In the new study, Dr. Zahawi and the team, including researchers from the University of Maryland and the University of California-Santa Cruz, USA, tested a new automated approach to monitoring that doesn’t involve manual intervention. Using an inexpensive drone-based remote sensing methodology called “Ecosynth”, the researchers measured the structure of the forest canopy across in 1-hectare regenerating fields that were previously agricultural land spread over 100km2 of southern Costa Rica. The land is part of a long-term tropical forest restoration study.
The drones were fitted with a simple 10 megapixel point-and-shoot digital camera and use open-source software to process these overlapping images. The camera takes thousands of photos and the Ecosynth methodology creates 3D images called point clouds that represent the vegetation. In total, the drone and camera cost US$1500 – less than a tenth the cost of some equivalent flights.
The researchers compared the results produced by Ecosynth for canopy height, above ground biomass and canopy structure – whether the canopy was rough or open – to field based measures. They also evaluated whether Ecosynth-measured canopy height could predict the abundance of fruit-eating (frugivore) birds were present as field based height measures; many fruit-eating birds, such as the mountain thrush, black guan and sooty-capped bush tanager, are important for forest regeneration. The results showed that Ecosynth was as accurate as human monitoring, although there were some errors when the canopy was low.
“There is still some work to do to optimize Ecosynth and make sure measurements are accurate in all situations. However, the approach has real promise in monitoring regeneration,” said Dr. Zahawi. “The reduced cost and labor intensity means that many more farmers will be able to monitor their land, giving us far more data about how best to conserve tropical forests.”
Welcome to drone day on the Adafruit blog. Every Monday we deliver the latest news, products and more from the Unmanned Aerial Vehicles (UAV), quadcopter and drone communities. Drones can be used for video & photography (dronies), civil applications, policing, farming, firefighting, military and non-military security work, such as surveillance of pipelines. Previous posts can be found via the #drone tag and our drone / UAV categories.
Adafruit publishes a wide range of writing and video content, including interviews and reporting on the maker market and the wider technology world. Our standards page is intended as a guide to best practices that Adafruit uses, as well as an outline of the ethical standards Adafruit aspires to. While Adafruit is not an independent journalistic institution, Adafruit strives to be a fair, informative, and positive voice within the community – check it out here: adafruit.com/editorialstandards
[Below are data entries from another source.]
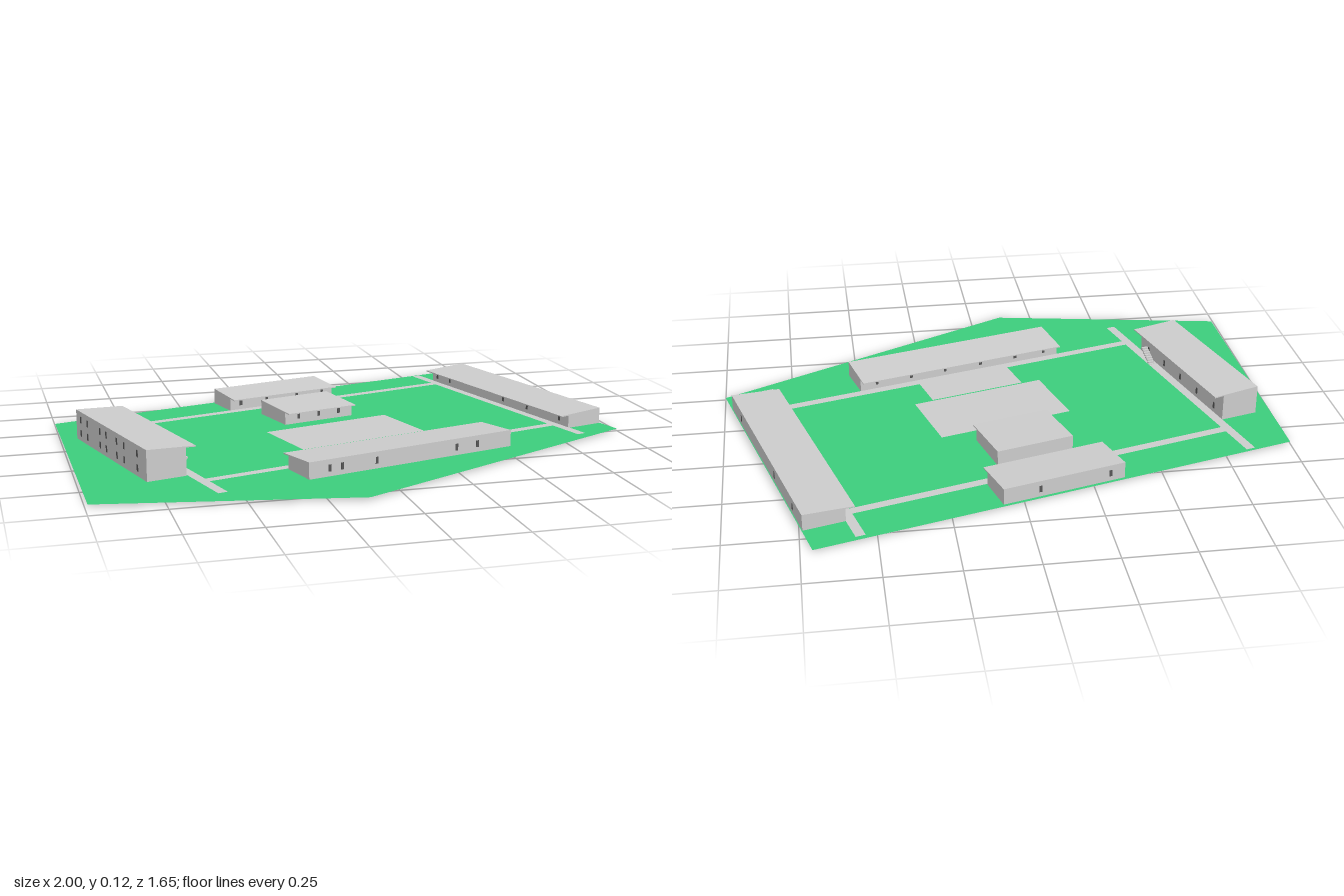
import * as THREE from 'three';

const GROUND = 0.008;
const grey = new THREE.MeshStandardMaterial({ color: 0xcccccc, flatShading: true });
const greySheet = new THREE.MeshStandardMaterial({ color: 0xcccccc, side: THREE.DoubleSide });
const green = new THREE.MeshStandardMaterial({ color: 0x3ccd7c, side: THREE.DoubleSide });
const dark = new THREE.MeshStandardMaterial({ color: 0x555555 });

function add(parent, name, geometry, material) {
  const mesh = new THREE.Mesh(geometry, material);
  mesh.name = name;
  parent.add(mesh);
  return mesh;
}

// Flat rectangle lying at height y, from (x0, z0) to (x1, z1)
function sheet(parent, name, [x0, x1, z0, z1], y) {
  const g = new THREE.PlaneGeometry(x1 - x0, z1 - z0).rotateX(-Math.PI / 2);
  g.translate((x0 + x1) / 2, y, (z0 + z1) / 2);
  return add(parent, name, g, greySheet);
}

// Cross-section given as [z, y] points, swept along x and centred
function sweep(points, length) {
  const shape = new THREE.Shape(points.map(([z, y]) => new THREE.Vector2(z, y)));
  return new THREE.ExtrudeGeometry(shape, { depth: length, bevelEnabled: false })
    .translate(0, 0, -length / 2).rotateY(-Math.PI / 2);
}

// Block with a lean-to roof: high wall at the back (-z), roof overhanging the front (+z)
function building(parent, name, o) {
  const group = new THREE.Group();
  group.name = name;
  group.position.set(o.x, 0, o.z);
  group.rotation.y = o.turn;
  parent.add(group);

  const back = -o.depth / 2, eave = o.depth / 2, wall = eave - o.overhang, t = 0.004;
  const top = z => o.high + (o.low - o.high) * (z - back) / o.depth;
  add(group, 'walls', sweep([[back, GROUND], [wall, GROUND], [wall, top(wall) - t], [back, o.high - t]], o.length), grey);
  add(group, 'roof', sweep([[back, o.high - t], [eave, o.low - t], [eave, o.low], [back, o.high]], o.length), grey);

  // Windows as thin panels, placed by fraction along the length
  const panels = (fractions, z, rows) => rows.forEach(y => fractions.forEach(f => {
    const g = new THREE.BoxGeometry(0.011, 0.024, 0.002);
    add(group, 'window', g.translate((f - 0.5) * o.length, y, z), dark);
  }));
  panels(o.backWindows || [], back, o.rows || [0.037]);
  panels(o.frontWindows || [], wall, [0.037]);
  return group;
}

export function createModel() {
  const model = new THREE.Group();
  model.name = 'campus';

  // Lawn
  const outline = [[-1, -0.37], [0.71, -0.83], [1, 0.25], [-0.12, 0.82], [-0.99, 0.66]];
  const lawn = new THREE.ShapeGeometry(new THREE.Shape(outline.map(([x, z]) => new THREE.Vector2(x, -z))));
  add(model, 'lawn', lawn.rotateX(-Math.PI / 2).translate(0, GROUND, 0), green);

  // Everything else shares a frame turned fifteen degrees
  const site = new THREE.Group();
  site.name = 'site';
  site.rotation.y = THREE.MathUtils.degToRad(15.06);
  model.add(site);

  sheet(site, 'basePlate', [-0.869, 0.9, -0.617, 0.502], GROUND - 0.001);

  // Paved courts and paths
  sheet(site, 'mainCourt', [-0.244, 0.264, -0.104, 0.171], GROUND + 0.002);
  sheet(site, 'smallCourt', [-0.174, 0.191, 0.177, 0.319], GROUND + 0.002);
  const w = 0.017;
  sheet(site, 'northPath', [-0.705, 0.735, -0.447 - w, -0.447 + w], GROUND + 0.002);
  sheet(site, 'southPath', [-0.705, 0.735, 0.335 - w, 0.335 + w], GROUND + 0.002);
  sheet(site, 'westPath', [-0.712 - w, -0.712 + w, -0.608, 0.487], GROUND + 0.0025);
  sheet(site, 'eastPath', [0.736 - w, 0.736 + w, -0.602, 0.498], GROUND + 0.0025);

  // Blocks around the courtyard, low eaves facing inward
  building(site, 'westBlock', {
    x: -0.783, z: -0.064, turn: Math.PI / 2, length: 0.63, depth: 0.178,
    high: 0.116, low: 0.107, overhang: 0.036, rows: [0.037, 0.086],
    backWindows: [0.12, 0.3, 0.4, 0.55, 0.64, 0.83, 0.93],
    frontWindows: [0.1, 0.3, 0.5, 0.7, 0.9],
  });
  building(site, 'southBlock', {
    x: 0.006, z: 0.408, turn: Math.PI, length: 0.818, depth: 0.177,
    high: 0.067, low: 0.057, overhang: 0.034,
    backWindows: [0.905, 0.845, 0.68, 0.283, 0.176],
    frontWindows: [0.08, 0.25, 0.42, 0.6, 0.78, 0.93],
  });
  building(site, 'eastBlock', {
    x: 0.808, z: -0.047, turn: -Math.PI / 2, length: 0.898, depth: 0.18,
    high: 0.067, low: 0.057, overhang: 0.033,
    backWindows: [0.123, 0.366, 0.85],
    frontWindows: [0.04, 0.14, 0.55, 0.72, 0.94],
  });
  building(site, 'northBlock', {
    x: 0.013, z: -0.518, turn: 0, length: 0.451, depth: 0.175,
    high: 0.067, low: 0.057, overhang: 0.034,
    backWindows: [0.12, 0.7],
    frontWindows: [0.1, 0.35, 0.65, 0.9],
  });
  building(site, 'centreBlock', {
    x: 0.012, z: -0.25, turn: 0, length: 0.288, depth: 0.223,
    high: 0.063, low: 0.056, overhang: 0.03,
    frontWindows: [0.2, 0.5, 0.8],
  });

  // Outside stair under the eave of the two-storey block
  const stair = new THREE.Group();
  stair.name = 'stair';
  site.add(stair);
  const steps = 9;
  for (let i = 0; i < steps; i++) {
    const g = new THREE.BoxGeometry(0.025, 0.006, 0.01);
    add(stair, 'step', g.translate(-0.709, 0.003 + i * 0.006, 0.114 + i * 0.009), grey);
  }
  return model;
}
Stop breadboarding and soldering – start making immediately! Adafruit’s Circuit Playground is jam-packed with LEDs, sensors, buttons, alligator clip pads and more. Build projects with Circuit Playground in a few minutes with the drag-and-drop MakeCode programming site, learn computer science using the CS Discoveries class on code.org, jump into CircuitPython to learn Python and hardware together, TinyGO, or even use the Arduino IDE. Circuit Playground Express is the newest and best Circuit Playground board, with support for CircuitPython, MakeCode, and Arduino. It has a powerful processor, 10 NeoPixels, mini speaker, InfraRed receive and transmit, two buttons, a switch, 14 alligator clip pads, and lots of sensors: capacitive touch, IR proximity, temperature, light, motion and sound. A whole wide world of electronics and coding is waiting for you, and it fits in the palm of your hand.
Have an amazing project to share? The Electronics Show and Tell is every Wednesday at 7pm ET! To join, head over to YouTube and check out the show’s live chat – we’ll post the link there.